- _Records for processing_
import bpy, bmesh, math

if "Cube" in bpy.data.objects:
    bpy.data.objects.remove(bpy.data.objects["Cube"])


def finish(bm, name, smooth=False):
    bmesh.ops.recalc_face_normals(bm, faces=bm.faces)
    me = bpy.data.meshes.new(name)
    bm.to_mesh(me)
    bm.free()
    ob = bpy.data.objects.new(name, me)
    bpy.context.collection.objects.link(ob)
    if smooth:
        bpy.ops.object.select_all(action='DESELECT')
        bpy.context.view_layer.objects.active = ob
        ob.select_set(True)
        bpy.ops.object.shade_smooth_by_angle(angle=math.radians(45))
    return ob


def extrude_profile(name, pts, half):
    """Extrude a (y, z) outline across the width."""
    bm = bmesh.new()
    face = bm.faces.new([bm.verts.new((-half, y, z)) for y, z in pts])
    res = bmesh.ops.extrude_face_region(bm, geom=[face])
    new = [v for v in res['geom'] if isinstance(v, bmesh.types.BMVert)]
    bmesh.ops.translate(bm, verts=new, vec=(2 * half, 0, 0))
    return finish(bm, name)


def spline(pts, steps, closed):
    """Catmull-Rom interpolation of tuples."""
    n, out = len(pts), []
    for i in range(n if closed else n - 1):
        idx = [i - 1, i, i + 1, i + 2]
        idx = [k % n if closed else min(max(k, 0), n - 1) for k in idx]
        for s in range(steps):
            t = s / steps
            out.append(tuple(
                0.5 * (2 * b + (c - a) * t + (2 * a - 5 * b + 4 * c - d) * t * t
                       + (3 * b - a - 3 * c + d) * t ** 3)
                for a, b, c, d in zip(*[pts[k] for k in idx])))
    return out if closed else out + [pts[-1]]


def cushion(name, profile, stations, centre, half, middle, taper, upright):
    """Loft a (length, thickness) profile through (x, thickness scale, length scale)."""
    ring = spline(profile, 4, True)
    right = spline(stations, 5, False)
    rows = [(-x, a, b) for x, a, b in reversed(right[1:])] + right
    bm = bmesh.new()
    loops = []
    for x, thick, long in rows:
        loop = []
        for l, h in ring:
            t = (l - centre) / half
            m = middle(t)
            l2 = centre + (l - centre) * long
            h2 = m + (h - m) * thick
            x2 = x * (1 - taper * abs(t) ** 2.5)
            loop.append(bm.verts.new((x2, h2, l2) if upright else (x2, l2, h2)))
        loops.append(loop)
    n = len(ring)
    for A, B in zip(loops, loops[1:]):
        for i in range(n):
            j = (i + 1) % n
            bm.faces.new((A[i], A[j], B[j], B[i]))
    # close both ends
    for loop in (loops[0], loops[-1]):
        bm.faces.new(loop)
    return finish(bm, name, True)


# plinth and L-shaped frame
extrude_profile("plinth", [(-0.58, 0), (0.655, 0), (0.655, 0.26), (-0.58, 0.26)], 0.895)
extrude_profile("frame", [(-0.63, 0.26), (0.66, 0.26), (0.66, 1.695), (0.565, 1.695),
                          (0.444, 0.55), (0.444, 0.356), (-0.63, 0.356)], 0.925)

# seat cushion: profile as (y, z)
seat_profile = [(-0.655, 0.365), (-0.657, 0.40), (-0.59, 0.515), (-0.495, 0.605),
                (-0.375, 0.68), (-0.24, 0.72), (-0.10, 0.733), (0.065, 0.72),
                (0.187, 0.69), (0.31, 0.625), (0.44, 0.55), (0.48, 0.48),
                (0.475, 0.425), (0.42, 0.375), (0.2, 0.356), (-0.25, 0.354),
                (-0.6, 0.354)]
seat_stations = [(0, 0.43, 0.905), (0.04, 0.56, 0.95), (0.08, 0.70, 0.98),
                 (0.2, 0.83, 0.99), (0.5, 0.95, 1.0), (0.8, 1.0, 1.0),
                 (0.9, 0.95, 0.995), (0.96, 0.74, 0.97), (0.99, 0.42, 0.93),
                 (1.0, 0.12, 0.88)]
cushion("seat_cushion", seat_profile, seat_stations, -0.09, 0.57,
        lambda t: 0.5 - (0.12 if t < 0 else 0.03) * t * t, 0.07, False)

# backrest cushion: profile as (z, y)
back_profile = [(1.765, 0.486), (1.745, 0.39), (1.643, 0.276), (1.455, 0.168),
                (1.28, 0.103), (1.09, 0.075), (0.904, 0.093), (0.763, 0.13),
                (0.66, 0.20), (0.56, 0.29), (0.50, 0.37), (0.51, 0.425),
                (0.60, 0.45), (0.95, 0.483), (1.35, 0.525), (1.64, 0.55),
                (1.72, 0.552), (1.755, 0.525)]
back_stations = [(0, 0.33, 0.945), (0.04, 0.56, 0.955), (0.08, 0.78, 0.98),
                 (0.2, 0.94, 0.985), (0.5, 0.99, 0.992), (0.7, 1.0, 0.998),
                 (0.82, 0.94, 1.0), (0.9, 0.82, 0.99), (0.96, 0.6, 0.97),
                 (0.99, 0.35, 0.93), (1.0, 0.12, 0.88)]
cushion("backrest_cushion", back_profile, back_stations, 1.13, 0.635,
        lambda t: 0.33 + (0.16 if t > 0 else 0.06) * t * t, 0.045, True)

- _To do_
What you give back must match the material exactly, beginning with its first line and ending with the line holding "ring = spline(profile, 4, True)".

- _Solved exercise_
import bpy, bmesh, math

if "Cube" in bpy.data.objects:
    bpy.data.objects.remove(bpy.data.objects["Cube"])


def finish(bm, name, smooth=False):
    bmesh.ops.recalc_face_normals(bm, faces=bm.faces)
    me = bpy.data.meshes.new(name)
    bm.to_mesh(me)
    bm.free()
    ob = bpy.data.objects.new(name, me)
    bpy.context.collection.objects.link(ob)
    if smooth:
        bpy.ops.object.select_all(action='DESELECT')
        bpy.context.view_layer.objects.active = ob
        ob.select_set(True)
        bpy.ops.object.shade_smooth_by_angle(angle=math.radians(45))
    return ob


def extrude_profile(name, pts, half):
    """Extrude a (y, z) outline across the width."""
    bm = bmesh.new()
    face = bm.faces.new([bm.verts.new((-half, y, z)) for y, z in pts])
    res = bmesh.ops.extrude_face_region(bm, geom=[face])
    new = [v for v in res['geom'] if isinstance(v, bmesh.types.BMVert)]
    bmesh.ops.translate(bm, verts=new, vec=(2 * half, 0, 0))
    return finish(bm, name)


def spline(pts, steps, closed):
    """Catmull-Rom interpolation of tuples."""
    n, out = len(pts), []
    for i in range(n if closed else n - 1):
        idx = [i - 1, i, i + 1, i + 2]
        idx = [k % n if closed else min(max(k, 0), n - 1) for k in idx]
        for s in range(steps):
            t = s / steps
            out.append(tuple(
                0.5 * (2 * b + (c - a) * t + (2 * a - 5 * b + 4 * c - d) * t * t
                       + (3 * b - a - 3 * c + d) * t ** 3)
                for a, b, c, d in zip(*[pts[k] for k in idx])))
    return out if closed else out + [pts[-1]]


def cushion(name, profile, stations, centre, half, middle, taper, upright):
    """Loft a (length, thickness) profile through (x, thickness scale, length scale)."""
    ring = spline(profile, 4, True)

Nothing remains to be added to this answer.